### RECORDS FOR THIS EXERCISE ###

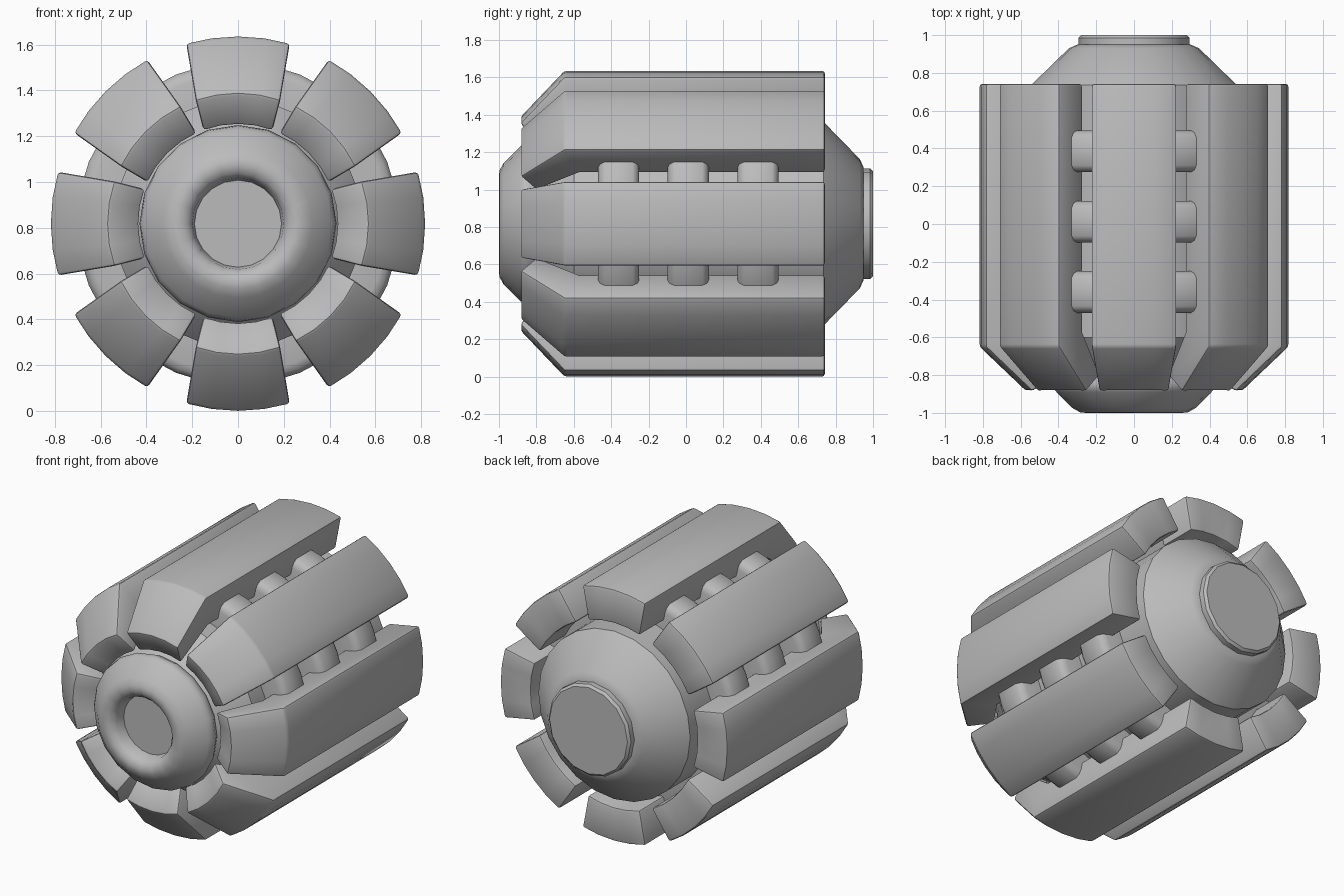
import bpy, bmesh, math
from mathutils import Matrix

cube = bpy.data.objects.get("Cube")
if cube:
    bpy.data.objects.remove(cube, do_unlink=True)

AXIS_Z = 0.818  # height of the long axis

grey = bpy.data.materials.new("plain grey")
grey.use_nodes = True
colour = (0.5, 0.5, 0.5, 1)
grey.diffuse_color = colour
grey.node_tree.nodes["Principled BSDF"].inputs["Base Color"].default_value = colour


def finish(bm, name, bevel=0.0, segments=2, limit=35):
    """Bevel the sharp edges, then make a smooth-shaded object on the axis."""
    bmesh.ops.recalc_face_normals(bm, faces=bm.faces)
    if bevel:
        sharp = [e for e in bm.edges if e.calc_face_angle(0) > math.radians(30)]
        bmesh.ops.bevel(bm, geom=sharp, offset=bevel, segments=segments,
                        profile=0.5, affect='EDGES', clamp_overlap=True)
    mesh = bpy.data.meshes.new(name)
    bm.to_mesh(mesh)
    bm.free()
    mesh.materials.append(grey)
    ob = bpy.data.objects.new(name, mesh)
    bpy.context.collection.objects.link(ob)
    ob.location.z = AXIS_Z
    bpy.ops.object.select_all(action='DESELECT')
    ob.select_set(True)
    bpy.context.view_layer.objects.active = ob
    bpy.ops.object.shade_smooth_by_angle(angle=math.radians(limit))
    return ob


def lathe(name, profile, closed=False, sides=16, bevel=0.0, limit=35):
    """Turn (y, radius) points around the y axis; open ends are capped."""
    bm = bmesh.new()
    rings = []
    for y, r in profile:
        angles = [math.tau * i / sides for i in range(sides)]
        rings.append([bm.verts.new((r * math.sin(a), y, r * math.cos(a))) for a in angles])
    pairs = list(zip(rings, rings[1:]))
    if closed:
        pairs.append((rings[-1], rings[0]))
    else:
        bm.faces.new(rings[0])
        bm.faces.new(rings[-1])
    for a, b in pairs:
        for i in range(sides):
            j = (i + 1) % sides
            bm.faces.new((a[i], a[j], b[j], b[i]))
    return finish(bm, name, bevel, limit=limit)


# Central core with its sloped rear shoulder
lathe("core", [(-0.82, 0.36), (-0.78, 0.41), (-0.6, 0.545), (0.735, 0.545),
               (0.93, 0.345), (0.95, 0.30)], sides=24)
lathe("rear_cap", [(0.93, 0.295), (0.985, 0.295), (1.0, 0.28)], limit=25)

# Rounded nose ring with a sunken floor
lathe("nose", [(-0.90, 0.19), (-0.96, 0.2), (-0.988, 0.222), (-1.0, 0.255), (-0.997, 0.285),
               (-0.975, 0.325), (-0.89, 0.41), (-0.87, 0.425), (-0.84, 0.43), (-0.80, 0.41)],
      sides=20, limit=50)

# Three chamfered bands around the core
for i, y in enumerate((-0.36, 0.012, 0.385)):
    half = [(-0.11, 0.5), (-0.11, 0.655), (-0.1, 0.685), (-0.075, 0.705)]
    profile = [(y + d, r) for d, r in half] + [(y - d, r) for d, r in reversed(half)]
    lathe(f"band_{i + 1}", profile, closed=True, sides=32, limit=50)


# Armour panel: curved sections, each an outer and an inner arc (y, radius, half width)
def arc(bm, y, r, half_width, steps=4):
    span = math.asin(half_width / r)
    angles = [span * (2 * k / steps - 1) for k in range(steps + 1)]
    return [bm.verts.new((r * math.sin(a), y, r * math.cos(a))) for a in angles]


sections = [((-0.885, 0.57, 0.185), (-0.80, 0.43, 0.15)),
            ((-0.65, 0.817, 0.226), (-0.57, 0.597, 0.185)),
            ((0.742, 0.817, 0.226), (0.742, 0.597, 0.185))]
bm = bmesh.new()
loops = [arc(bm, *outer) + arc(bm, *inner)[::-1] for outer, inner in sections]
for a, b in zip(loops, loops[1:]):
    for i in range(len(a)):
        j = (i + 1) % len(a)
        bm.faces.new((a[i], a[j], b[j], b[i]))
for loop in (loops[0], loops[-1]):
    n = len(loop)
    for i in range(n // 2 - 1):
        bm.faces.new((loop[i], loop[i + 1], loop[n - 2 - i], loop[n - 1 - i]))
panel = finish(bm, "panel_1", bevel=0.014)

# Repeat the panel around the axis
for k in range(1, 8):
    copy = bpy.data.objects.new(f"panel_{k + 1}", panel.data)
    bpy.context.collection.objects.link(copy)
    copy.matrix_world = (Matrix.Translation((0, 0, AXIS_Z))
                         @ Matrix.Rotation(math.tau * k / 8, 4, 'Y'))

###

PROBLEM REQUIREMENTS
What lines above contain "faces"? Copy them out.

TASK SOLUTION
    bmesh.ops.recalc_face_normals(bm, faces=bm.faces)
        bm.faces.new(rings[0])
        bm.faces.new(rings[-1])
            bm.faces.new((a[i], a[j], b[j], b[i]))
        bm.faces.new((a[i], a[j], b[j], b[i]))
        bm.faces.new((loop[i], loop[i + 1], loop[n - 2 - i], loop[n - 1 - i]))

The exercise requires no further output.